Task to complete
All records are to be reproduced verbatim, with images omitted.

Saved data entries
+ + + + +
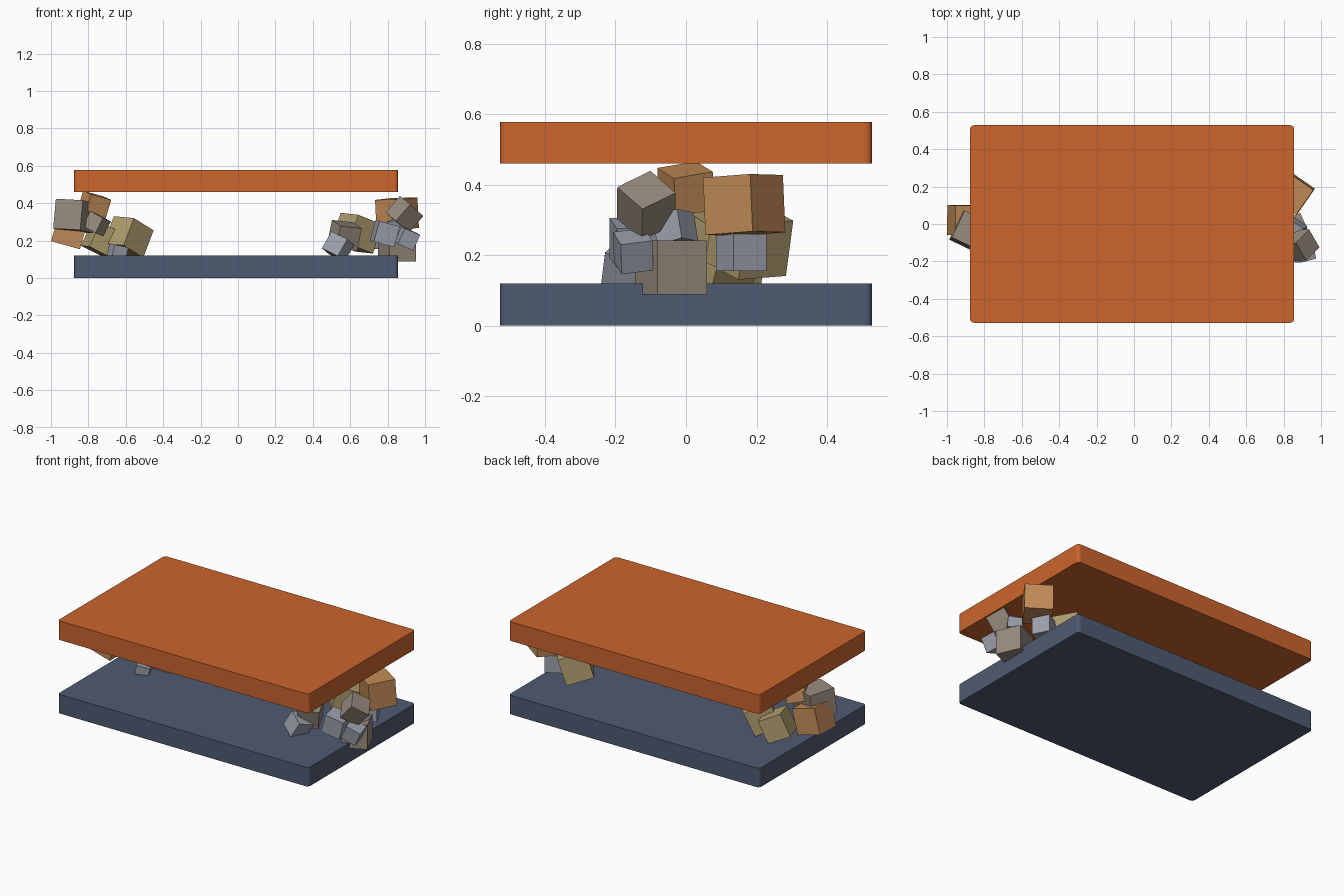
import bpy, bmesh
from mathutils import Vector, Matrix

if "Cube" in bpy.data.objects:
    bpy.data.objects.remove(bpy.data.objects["Cube"])


def colour(name, rgb):
    m = bpy.data.materials.new(name)
    m.diffuse_color = (*rgb, 1)
    m.use_nodes = True
    m.node_tree.nodes["Principled BSDF"].inputs["Base Color"].default_value = m.diffuse_color
    return m


ORANGE = colour("slab orange", (0.60, 0.128, 0.026))
NAVY = colour("slab slate blue", (0.078, 0.105, 0.17))
COPPER = colour("copper brown", (0.54, 0.26, 0.095))
TAUPE = colour("taupe stone", (0.31, 0.255, 0.205))
KHAKI = colour("khaki stone", (0.44, 0.345, 0.16))
GREY = colour("cool grey stone", (0.33, 0.355, 0.41))


def add_mesh(name, bm, mat):
    bmesh.ops.recalc_face_normals(bm, faces=bm.faces[:])
    me = bpy.data.meshes.new(name)
    bm.to_mesh(me)
    bm.free()
    me.materials.append(mat)
    ob = bpy.data.objects.new(name, me)
    bpy.context.collection.objects.link(ob)
    return ob


def slab(name, z, mat):
    """Flat plate with slightly rounded vertical corners."""
    bm = bmesh.new()
    bmesh.ops.create_cube(bm, size=1)
    bmesh.ops.scale(bm, vec=(1.732, 1.056, 0.119), verts=bm.verts[:])
    upright = [e for e in bm.edges
               if abs(e.verts[0].co.z - e.verts[1].co.z) > 0.05]
    bmesh.ops.bevel(bm, geom=upright, offset=0.02, segments=4,
                    profile=0.5, affect='EDGES')
    add_mesh(name, bm, mat).location = (-0.01, 0, z)


def block(name, centre, size, u, v, mat):
    """Cube turned so that its axes follow directions u and v."""
    u = Vector(u).normalized()
    v = Vector(v)
    v = (v - u * v.dot(u)).normalized()
    w = u.cross(v)
    turn = Matrix((u, v, w)).transposed().to_4x4()
    bm = bmesh.new()
    bmesh.ops.create_cube(bm, size=size, matrix=turn)
    add_mesh(name, bm, mat).location = centre


# Plates
slab("bottom_slab", 0.0605, NAVY)
slab("top_slab", 0.5195, ORANGE)

# Right pile of blocks
block("right_copper_block", (0.85, 0.165, 0.343), 0.163, (0.09, 0.13, 0.01), (0, 0.03, 1), COPPER)
block("right_upper_taupe_block", (0.89, -0.113, 0.341), 0.118, (-0.07, -0.071, 0.062), (-0.048, 0.099, 0.04), TAUPE)
block("right_lower_taupe_block", (0.85, -0.042, 0.165), 0.153, (-0.06, 0.135, 0), (0, 0, 1), TAUPE)
block("right_back_grey_block", (0.795, 0.157, 0.208), 0.106, (-0.05, 0.095, 0), (0, 0, 1), GREY)
block("right_front_grey_block", (0.905, -0.15, 0.212), 0.092, (-0.2, 0.95, 0.12), (0.4, 0, 0.9), GREY)
block("right_inner_grey_block", (0.785, -0.15, 0.238), 0.115, (0.97, 0.2, -0.27), (0.27, 0, 0.96), GREY)
block("right_middle_grey_block", (0.86, -0.03, 0.275), 0.085, (0.5, 0.8, 0.25), (-0.2, -0.1, 0.95), GREY)
block("right_khaki_block", (0.635, 0.18, 0.24), 0.165, (0.75, 0.55, -0.3), (0.25, 0.1, 0.95), KHAKI)
block("right_small_taupe_block", (0.57, -0.1, 0.228), 0.125, (0.9, 0.4, -0.1), (0.4, -0.1, 0.9), TAUPE)
block("right_outer_grey_block", (0.535, -0.165, 0.168), 0.105, (0.8, -0.45, -0.4), (0.5, 0.1, 0.85), GREY)

# Left pile of blocks
block("left_taupe_block", (-0.875, -0.04, 0.332), 0.16, (0.9, -0.43, -0.05), (0.24, 0, 0.95), TAUPE)
block("left_lower_copper_block", (-0.9, 0.02, 0.255), 0.16, (0.96, 0, -0.27), (0, 1, 0.03), COPPER)
block("left_upper_copper_block", (-0.77, 0.0, 0.385), 0.12, (0.9, 0.4, -0.25), (-0.35, 0.9, 0.15), COPPER)
block("left_small_taupe_block", (-0.755, -0.07, 0.29), 0.09, (0.75, -0.5, -0.4), (0.4, 0, 0.9), TAUPE)
block("left_khaki_block", (-0.585, 0.1, 0.22), 0.16, (-0.107, 0.118, 0.01), (0.09, 0.116, -0.064), KHAKI)
block("left_back_khaki_block", (-0.725, 0.13, 0.205), 0.145, (0.85, 0.3, -0.43), (0.4, 0.1, 0.9), KHAKI)
block("left_grey_block", (-0.645, -0.01, 0.135), 0.08, (0.9, 0.35, -0.2), (0.2, 0, 0.97), GREY)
+ + + + +
Task answer
import bpy, bmesh
from mathutils import Vector, Matrix

if "Cube" in bpy.data.objects:
    bpy.data.objects.remove(bpy.data.objects["Cube"])


def colour(name, rgb):
    m = bpy.data.materials.new(name)
    m.diffuse_color = (*rgb, 1)
    m.use_nodes = True
    m.node_tree.nodes["Principled BSDF"].inputs["Base Color"].default_value = m.diffuse_color
    return m


ORANGE = colour("slab orange", (0.60, 0.128, 0.026))
NAVY = colour("slab slate blue", (0.078, 0.105, 0.17))
COPPER = colour("copper brown", (0.54, 0.26, 0.095))
TAUPE = colour("taupe stone", (0.31, 0.255, 0.205))
KHAKI = colour("khaki stone", (0.44, 0.345, 0.16))
GREY = colour("cool grey stone", (0.33, 0.355, 0.41))


def add_mesh(name, bm, mat):
    bmesh.ops.recalc_face_normals(bm, faces=bm.faces[:])
    me = bpy.data.meshes.new(name)
    bm.to_mesh(me)
    bm.free()
    me.materials.append(mat)
    ob = bpy.data.objects.new(name, me)
    bpy.context.collection.objects.link(ob)
    return ob


def slab(name, z, mat):
    """Flat plate with slightly rounded vertical corners."""
    bm = bmesh.new()
    bmesh.ops.create_cube(bm, size=1)
    bmesh.ops.scale(bm, vec=(1.732, 1.056, 0.119), verts=bm.verts[:])
    upright = [e for e in bm.edges
               if abs(e.verts[0].co.z - e.verts[1].co.z) > 0.05]
    bmesh.ops.bevel(bm, geom=upright, offset=0.02, segments=4,
                    profile=0.5, affect='EDGES')
    add_mesh(name, bm, mat).location = (-0.01, 0, z)


def block(name, centre, size, u, v, mat):
    """Cube turned so that its axes follow directions u and v."""
    u = Vector(u).normalized()
    v = Vector(v)
    v = (v - u * v.dot(u)).normalized()
    w = u.cross(v)
    turn = Matrix((u, v, w)).transposed().to_4x4()
    bm = bmesh.new()
    bmesh.ops.create_cube(bm, size=size, matrix=turn)
    add_mesh(name, bm, mat).location = centre


# Plates
slab("bottom_slab", 0.0605, NAVY)
slab("top_slab", 0.5195, ORANGE)

# Right pile of blocks
block("right_copper_block", (0.85, 0.165, 0.343), 0.163, (0.09, 0.13, 0.01), (0, 0.03, 1), COPPER)
block("right_upper_taupe_block", (0.89, -0.113, 0.341), 0.118, (-0.07, -0.071, 0.062), (-0.048, 0.099, 0.04), TAUPE)
block("right_lower_taupe_block", (0.85, -0.042, 0.165), 0.153, (-0.06, 0.135, 0), (0, 0, 1), TAUPE)
block("right_back_grey_block", (0.795, 0.157, 0.208), 0.106, (-0.05, 0.095, 0), (0, 0, 1), GREY)
block("right_front_grey_block", (0.905, -0.15, 0.212), 0.092, (-0.2, 0.95, 0.12), (0.4, 0, 0.9), GREY)
block("right_inner_grey_block", (0.785, -0.15, 0.238), 0.115, (0.97, 0.2, -0.27), (0.27, 0, 0.96), GREY)
block("right_middle_grey_block", (0.86, -0.03, 0.275), 0.085, (0.5, 0.8, 0.25), (-0.2, -0.1, 0.95), GREY)
block("right_khaki_block", (0.635, 0.18, 0.24), 0.165, (0.75, 0.55, -0.3), (0.25, 0.1, 0.95), KHAKI)
block("right_small_taupe_block", (0.57, -0.1, 0.228), 0.125, (0.9, 0.4, -0.1), (0.4, -0.1, 0.9), TAUPE)
block("right_outer_grey_block", (0.535, -0.165, 0.168), 0.105, (0.8, -0.45, -0.4), (0.5, 0.1, 0.85), GREY)

# Left pile of blocks
block("left_taupe_block", (-0.875, -0.04, 0.332), 0.16, (0.9, -0.43, -0.05), (0.24, 0, 0.95), TAUPE)
block("left_lower_copper_block", (-0.9, 0.02, 0.255), 0.16, (0.96, 0, -0.27), (0, 1, 0.03), COPPER)
block("left_upper_copper_block", (-0.77, 0.0, 0.385), 0.12, (0.9, 0.4, -0.25), (-0.35, 0.9, 0.15), COPPER)
block("left_small_taupe_block", (-0.755, -0.07, 0.29), 0.09, (0.75, -0.5, -0.4), (0.4, 0, 0.9), TAUPE)
block("left_khaki_block", (-0.585, 0.1, 0.22), 0.16, (-0.107, 0.118, 0.01), (0.09, 0.116, -0.064), KHAKI)
block("left_back_khaki_block", (-0.725, 0.13, 0.205), 0.145, (0.85, 0.3, -0.43), (0.4, 0.1, 0.9), KHAKI)
block("left_grey_block", (-0.645, -0.01, 0.135), 0.08, (0.9, 0.35, -0.2), (0.2, 0, 0.97), GREY)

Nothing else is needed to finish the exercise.